--- Source material Enclosed Below ---

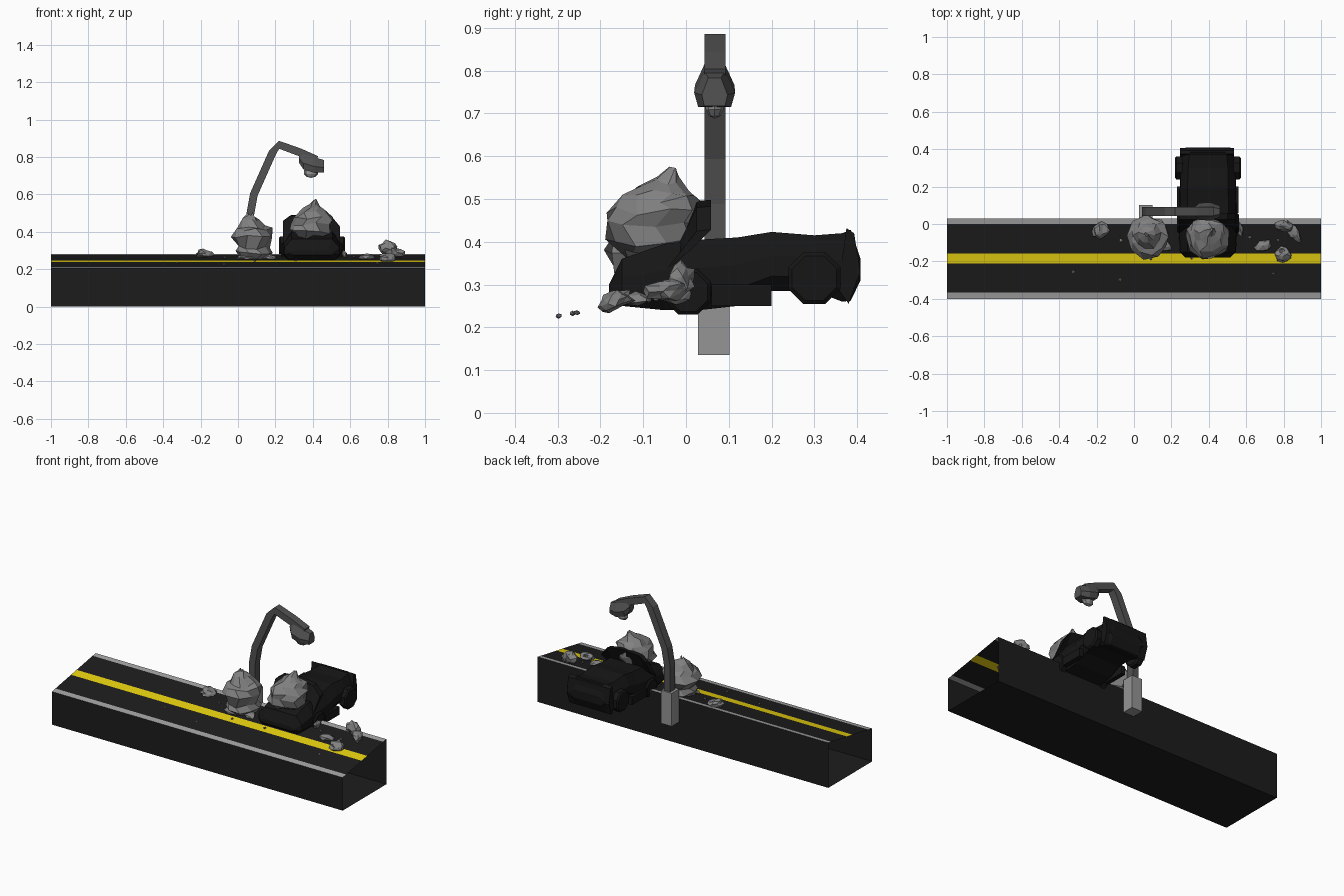
import bpy, bmesh, math, random
from mathutils import Vector, Matrix

if "Cube" in bpy.data.objects:
    bpy.data.objects.remove(bpy.data.objects["Cube"])

random.seed(7)


def material(name, r, g, b):
    m = bpy.data.materials.new(name)
    m.diffuse_color = (r, g, b, 1)
    m.use_nodes = True
    m.node_tree.nodes["Principled BSDF"].inputs["Base Color"].default_value = m.diffuse_color
    return m


asphalt = material("asphalt", .012, .012, .012)
white = material("white_paint", .36, .36, .36)
yellow = material("yellow_paint", .8, .63, .005)
black = material("black_body", .008, .008, .008)
steel = material("dark_steel", .085, .085, .085)
rubble = material("rubble", .22, .22, .22)
pale = material("pale_grey", .3, .3, .3)


def finish(name, bm, *mats, normals=True):
    if normals:
        bmesh.ops.recalc_face_normals(bm, faces=bm.faces)
    me = bpy.data.meshes.new(name)
    bm.to_mesh(me)
    bm.free()
    for m in mats:
        me.materials.append(m)
    ob = bpy.data.objects.new(name, me)
    bpy.context.collection.objects.link(ob)
    return ob


def loft(name, rings, mat):
    """Skin a list of equal-length point rings and cap both ends."""
    bm = bmesh.new()
    vs = [[bm.verts.new(p) for p in r] for r in rings]
    n = len(rings[0])
    for a, b in zip(vs, vs[1:]):
        for i in range(n):
            j = (i + 1) % n
            bm.faces.new((a[i], a[j], b[j], b[i]))
    bm.faces.new(vs[0][::-1])
    bm.faces.new(vs[-1])
    return finish(name, bm, mat)


def box(name, lo, hi, mat):
    return loft(name, [[(lo[0], lo[1], z), (hi[0], lo[1], z), (hi[0], hi[1], z), (lo[0], hi[1], z)]
                       for z in (lo[2], hi[2])], mat)


def road_z(y):
    return .205 + .075 * (y + .4) / .43


# Banked road: painted strips on top, walls and floor, open at both ends
loop = [(-.4, 0)] + [(y, road_z(y)) for y in (-.4, -.365, -.212, -.157, 0, .03)] + [(.03, 0)]
bm = bmesh.new()
pairs = [(bm.verts.new((-1, y, z)), bm.verts.new((1, y, z))) for y, z in loop]
for i, mi in enumerate([0, 1, 0, 2, 0, 1, 0, 0]):
    a, b = pairs[i], pairs[(i + 1) % len(pairs)]
    bm.faces.new((a[0], a[1], b[1], b[0])).material_index = mi
finish("road", bm, asphalt, white, yellow)

# Street lamp: footing, bent post, head and bulb
box("lamp_footing", (.027, .028, .135), (.1, .102, .34), pale)
path = [(.065, .32), (.065, .49), (.085, .60), (.185, .825), (.22, .865), (.33, .825), (.42, .785)]
rings = []
for i, (x, z) in enumerate(path):
    p, q = path[max(i - 1, 0)], path[min(i + 1, len(path) - 1)]
    d = Vector((q[0] - p[0], q[1] - p[1])).normalized() * .021
    rings.append([(x - d.y, .043, z + d.x), (x - d.y, .092, z + d.x),
                  (x + d.y, .092, z - d.x), (x + d.y, .043, z - d.x)])
loft("lamp_post", rings, steel)
rings = []
for x, z, w, h in [(.325, .80, .024, .03), (.35, .775, .046, .042), (.41, .757, .048, .042), (.46, .75, .03, .033)]:
    rings.append([(x, .067 + w * u, z + h * v) for u, v in
                  [(-.5, 1), (.5, 1), (1, -.2), (.8, -1), (-.8, -1), (-1, -.2)]])
loft("lamp_head", rings, steel)
bm = bmesh.new()
bmesh.ops.create_uvsphere(bm, u_segments=8, v_segments=5, radius=1,
                          matrix=Matrix.Translation((.39, .067, .718)) @ Matrix.Diagonal((.04, .022, .03, 1)))
finish("lamp_bulb", bm, pale)

# Wrecked car body, lofted along y
CX = .395
rings = []
for y, lo, hi, w in [(-.18, .275, .30, .12), (-.15, .25, .36, .15), (-.05, .24, .395, .155), (.03, .24, .405, .155),
                     (.12, .25, .41, .152), (.2, .285, .423, .15), (.3, .285, .415, .148),
                     (.365, .26, .42, .14), (.385, .262, .428, .13), (.408, .31, .36, .12)]:
    h = hi - lo
    rings.append([(CX + w * u, y, lo + h * v) for u, v in
                  [(-.8, 0), (.8, 0), (1, .25), (.98, .6), (.72, 1), (-.72, 1), (-.98, .6), (-1, .25)]])
loft("car_body", rings, black)
# Rear bumper, popped hood and side sills
loft("rear_bumper", [[(CX + s * w, y, z) for y, z in [(.355, .29), (.38, .255), (.407, .33), (.393, .42), (.375, .432)]]
                     for s, w in [(-1, .15), (-1, .1), (1, .1), (1, .14)]], black)
hood = []
for x, dz in [(.24, -.03), (.28, 0), (.40, .01), (.50, -.005), (.545, -.06)]:
    hood.append([(x, -.05, .33), (x, .025, .485 + dz), (x, .058, .488 + dz), (x, .01, .38)])
loft("popped_hood", hood, black)
for s in (-1, 1):
    x = CX + s * .15
    box("side_sill", (x - .014, .06, .25), (x + .014, .2, .30), black)
# Wheels
for y, z, r, off in [(.3, .315, .066, .153), (.005, .283, .058, .142)]:
    for s in (-1, 1):
        x = CX + s * off
        loft("wheel", [[(x + d, y + r * k * math.cos(a), z + r * k * math.sin(a))
                        for a in [math.tau * (i + .5) / 8 for i in range(8)]]
                       for d, k in [(-.024, .85), (-.016, 1), (.016, 1), (.024, .85)]], black)


def boulder(name, x, y, z, tip, profile):
    """Crumpled, layered boulder: jittered rings leaning to an offset tip."""
    n = 9
    rings = []
    for k, (h, r) in enumerate(profile):
        t = k / (len(profile) - 1)
        rings.append([(x + tip[0] * t * t + r * c * math.cos(a), y + tip[1] * t * t + r * c * math.sin(a),
                       z + h + random.uniform(-.012, .012))
                      for a in [math.tau * (i + .4 * (k % 2)) / n for i in range(n)]
                      for c in [random.uniform(.86, 1.1)]])
    ob = loft(name, rings, rubble)
    bm = bmesh.new()
    bm.from_mesh(ob.data)
    bmesh.ops.triangulate(bm, faces=[f for f in bm.faces if len(f.verts) > 4])
    bm.to_mesh(ob.data)
    bm.free()


boulder("fallen_boulder", .085, -.075, .26, (-.02, .02),
        [(0, .085), (.03, .105), (.055, .085), (.11, .117), (.15, .105), (.165, .075), (.205, .045), (.235, .012)])
boulder("boulder_on_car", .395, -.075, .37, (.02, .045),
        [(0, .07), (.03, .112), (.07, .113), (.1, .112), (.13, .09), (.15, .062), (.175, .03), (.196, .008)])


def stone(name, loc, size, rot=(0, 0, 0), sub=2, jitter=.28, mat=rubble):
    bm = bmesh.new()
    bmesh.ops.create_icosphere(bm, subdivisions=sub, radius=1)
    for v in bm.verts:
        v.co *= 1 + random.uniform(-jitter, jitter)
    m = Matrix.Translation(loc)
    for a, ax in zip(rot, "XYZ"):
        m = m @ Matrix.Rotation(math.radians(a), 4, ax)
    bmesh.ops.transform(bm, matrix=m @ Matrix.Diagonal((*size, 1)), verts=bm.verts)
    finish(name, bm, mat)


# Rock fragments: location, half sizes, rotation
for loc, size, rot in [
        ((-.185, -.035, .283), (.045, .045, .022), (0, 0, 20)),
        ((.415, -.125, .29), (.05, .035, .036), (10, 0, 0)),
        ((.85, -.04, .29), (.062, .03, .026), (0, 10, -55)),
        ((.80, -.01, .31), (.05, .028, .042), (0, 20, -20)),
        ((.69, -.115, .268), (.048, .03, .018), (8, 0, 15)),
        ((.797, -.165, .262), (.042, .042, .024), (20, 0, 30)),
        ((.566, -.025, .275), (.016, .042, .022), (0, 0, 10)),
        ((.06, -.13, .262), (.06, .04, .012), (10, 0, 0)),
        ((.17, -.12, .265), (.04, .035, .014), (10, 0, 0))]:
    stone("rock_fragment", loc, size, rot, 1 if min(size) < .02 else 2)
# Pebbles scattered on the road
for x, y in [(-.325, -.255), (-.075, -.298), (-.07, -.087), (.09, -.186), (.31, -.182),
             (.745, -.265), (.77, -.087), (.62, -.07)]:
    stone("pebble", (x, y, road_z(y) + .004), (.009, .008, .006), sub=1, jitter=.15)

--- End of Enclosed Source material ---

Exercise aim: What is needed is each line of the entries that contains the word "finish".

Task solution:
def finish(name, bm, *mats, normals=True):
    return finish(name, bm, mat)
finish("road", bm, asphalt, white, yellow)
finish("lamp_bulb", bm, pale)
    finish(name, bm, mat)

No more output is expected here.